The book is slightly too wordy and the illustrations (in the paperback edition) are lousy, but I found lots to interest me.  I was disappointed that he didn’t discuss the modern equivalent of the follies which grace some English stately homes.   In Minneapolis I realised that a Frank Geary art gallery was deceptive.  The interestingly shaped walls were bolted on metal panels, and the interesting looking roof did not reflect the internal structure of the building but consisted of brick built shapes.  I am sure Mr.Moore must know of many other similar buildings.

ISBN 978-0-330-53582-3    Picador 2012

Available from Walthamstow library.



24th Feb 2016 Visit to the Cannon Street Station area

On a lovely sunny day we started off by looking at the steel exoskeleton of the station.

We then looked at the exoskeleton of the neighbouring 80 Cannon Street. has a good picture of this.
I have written the following letter to the agents BNP Paribas Real Estate:-

Dear Mr Edwards 

I am the group leader of the Havering U3A’s Modern London Group.

Yesterday we explored the Cannon Street Station area, which includes 60 Cannon Street. According the this 1976 building has an exoskeleton made of pipes designed to carry water to cool the building if there was a fire.  They also state “This is an idea which never caught on.”

We were wondering why the idea never caught on.  Has the building had maintenance problems?  Are the pipes still filled with water, and if they are is it still the original water?

We would be grateful for any information you could give us.

We followed a zig-zag course southwards towards the Thames, west along Upper Thames Street under the rail tracks and then down to the river where we saw the remains of the Victorian station built when the Hanseatic league sold the land to the railways.  We walked between the Victorian brick and a glass wall which reflected the brick. The glass wall is the eastern part of the Nomura headquarters, One Angel Lane, designed by Fletcher Priest Architects, reusing parts of a redundant international telephone exchange, and
are some of the sites which discuss this interesting development.

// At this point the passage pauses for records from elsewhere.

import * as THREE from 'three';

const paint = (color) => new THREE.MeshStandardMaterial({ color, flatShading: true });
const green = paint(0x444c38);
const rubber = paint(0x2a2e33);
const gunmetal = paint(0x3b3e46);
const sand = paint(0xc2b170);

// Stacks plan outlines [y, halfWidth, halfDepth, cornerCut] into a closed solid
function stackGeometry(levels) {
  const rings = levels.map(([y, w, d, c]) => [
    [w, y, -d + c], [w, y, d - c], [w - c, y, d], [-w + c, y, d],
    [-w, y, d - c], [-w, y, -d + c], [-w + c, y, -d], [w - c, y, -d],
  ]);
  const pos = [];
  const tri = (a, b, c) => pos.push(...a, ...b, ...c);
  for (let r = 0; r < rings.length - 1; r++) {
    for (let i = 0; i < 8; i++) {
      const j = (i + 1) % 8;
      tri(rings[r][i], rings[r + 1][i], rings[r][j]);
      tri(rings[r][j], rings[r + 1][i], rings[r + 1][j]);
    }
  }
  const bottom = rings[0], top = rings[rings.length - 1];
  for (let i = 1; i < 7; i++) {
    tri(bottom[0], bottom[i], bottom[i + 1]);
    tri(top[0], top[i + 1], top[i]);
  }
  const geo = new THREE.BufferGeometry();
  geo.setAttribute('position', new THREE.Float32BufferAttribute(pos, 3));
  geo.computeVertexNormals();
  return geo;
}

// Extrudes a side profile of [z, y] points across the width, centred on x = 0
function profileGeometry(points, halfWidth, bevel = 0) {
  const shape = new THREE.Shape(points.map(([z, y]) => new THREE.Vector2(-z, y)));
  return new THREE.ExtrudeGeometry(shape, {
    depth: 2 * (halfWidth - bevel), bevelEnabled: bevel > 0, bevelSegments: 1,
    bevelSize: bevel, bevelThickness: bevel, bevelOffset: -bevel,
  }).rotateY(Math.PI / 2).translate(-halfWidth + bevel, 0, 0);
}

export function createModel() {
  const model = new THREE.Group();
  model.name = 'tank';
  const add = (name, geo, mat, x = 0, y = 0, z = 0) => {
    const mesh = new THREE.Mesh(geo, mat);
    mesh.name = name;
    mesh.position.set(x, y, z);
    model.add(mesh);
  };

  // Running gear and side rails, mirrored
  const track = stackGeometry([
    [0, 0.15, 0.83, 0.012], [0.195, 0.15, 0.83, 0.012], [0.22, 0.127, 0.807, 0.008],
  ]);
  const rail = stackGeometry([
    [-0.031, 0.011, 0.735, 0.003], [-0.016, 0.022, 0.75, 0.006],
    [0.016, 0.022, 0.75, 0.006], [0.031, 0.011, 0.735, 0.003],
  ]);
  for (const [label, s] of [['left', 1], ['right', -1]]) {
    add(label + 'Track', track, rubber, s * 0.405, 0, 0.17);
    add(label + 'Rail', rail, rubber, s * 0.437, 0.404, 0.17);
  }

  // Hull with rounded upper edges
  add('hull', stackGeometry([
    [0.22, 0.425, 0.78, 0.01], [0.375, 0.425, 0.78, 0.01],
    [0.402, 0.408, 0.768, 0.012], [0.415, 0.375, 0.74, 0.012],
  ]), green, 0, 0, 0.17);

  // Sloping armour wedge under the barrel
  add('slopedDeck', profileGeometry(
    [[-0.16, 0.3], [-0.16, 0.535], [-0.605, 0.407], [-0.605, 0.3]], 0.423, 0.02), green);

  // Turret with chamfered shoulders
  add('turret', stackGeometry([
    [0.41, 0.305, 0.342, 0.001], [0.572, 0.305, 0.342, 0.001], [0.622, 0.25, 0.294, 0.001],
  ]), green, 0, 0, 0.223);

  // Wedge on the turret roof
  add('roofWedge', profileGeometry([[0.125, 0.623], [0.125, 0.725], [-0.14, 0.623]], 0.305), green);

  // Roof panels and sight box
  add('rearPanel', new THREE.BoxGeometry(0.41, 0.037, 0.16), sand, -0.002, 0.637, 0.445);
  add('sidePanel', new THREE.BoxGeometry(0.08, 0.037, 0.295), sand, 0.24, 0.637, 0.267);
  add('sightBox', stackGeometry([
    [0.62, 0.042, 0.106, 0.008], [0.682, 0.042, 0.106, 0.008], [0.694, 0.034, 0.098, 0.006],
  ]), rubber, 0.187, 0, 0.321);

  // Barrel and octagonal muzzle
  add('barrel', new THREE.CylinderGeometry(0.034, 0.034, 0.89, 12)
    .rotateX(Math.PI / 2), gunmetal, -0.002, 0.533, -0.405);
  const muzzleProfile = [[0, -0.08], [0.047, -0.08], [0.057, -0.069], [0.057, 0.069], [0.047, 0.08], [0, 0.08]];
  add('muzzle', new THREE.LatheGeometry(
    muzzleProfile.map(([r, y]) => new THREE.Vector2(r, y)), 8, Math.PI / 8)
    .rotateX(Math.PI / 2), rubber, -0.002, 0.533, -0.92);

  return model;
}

A date for our diaries is the weekend of the 18th and 19th June 2016 when Nomura open the roof garden.  This provides produce for the staff canteen, and for staff to buy. It also has its own bee hives.  We can’t see the innovative interior, but we can notice the varied different types of glass developed for this building, and the dramatic shading on the river side.  If you ask the reception staff, they will let you see the model of the development.

Crossing over Upper Thames Street we went down a small lane and made a serendipitous discovery – a lovely little garden developed in 2010on the site of a St Swithin’s church which was destroyed during the war. tells us that the daughter of the Welsh hero Owain Glyndwr was buried there, and the sculpture in the garden is dedicated to her and to all women and children who have suffered in wars.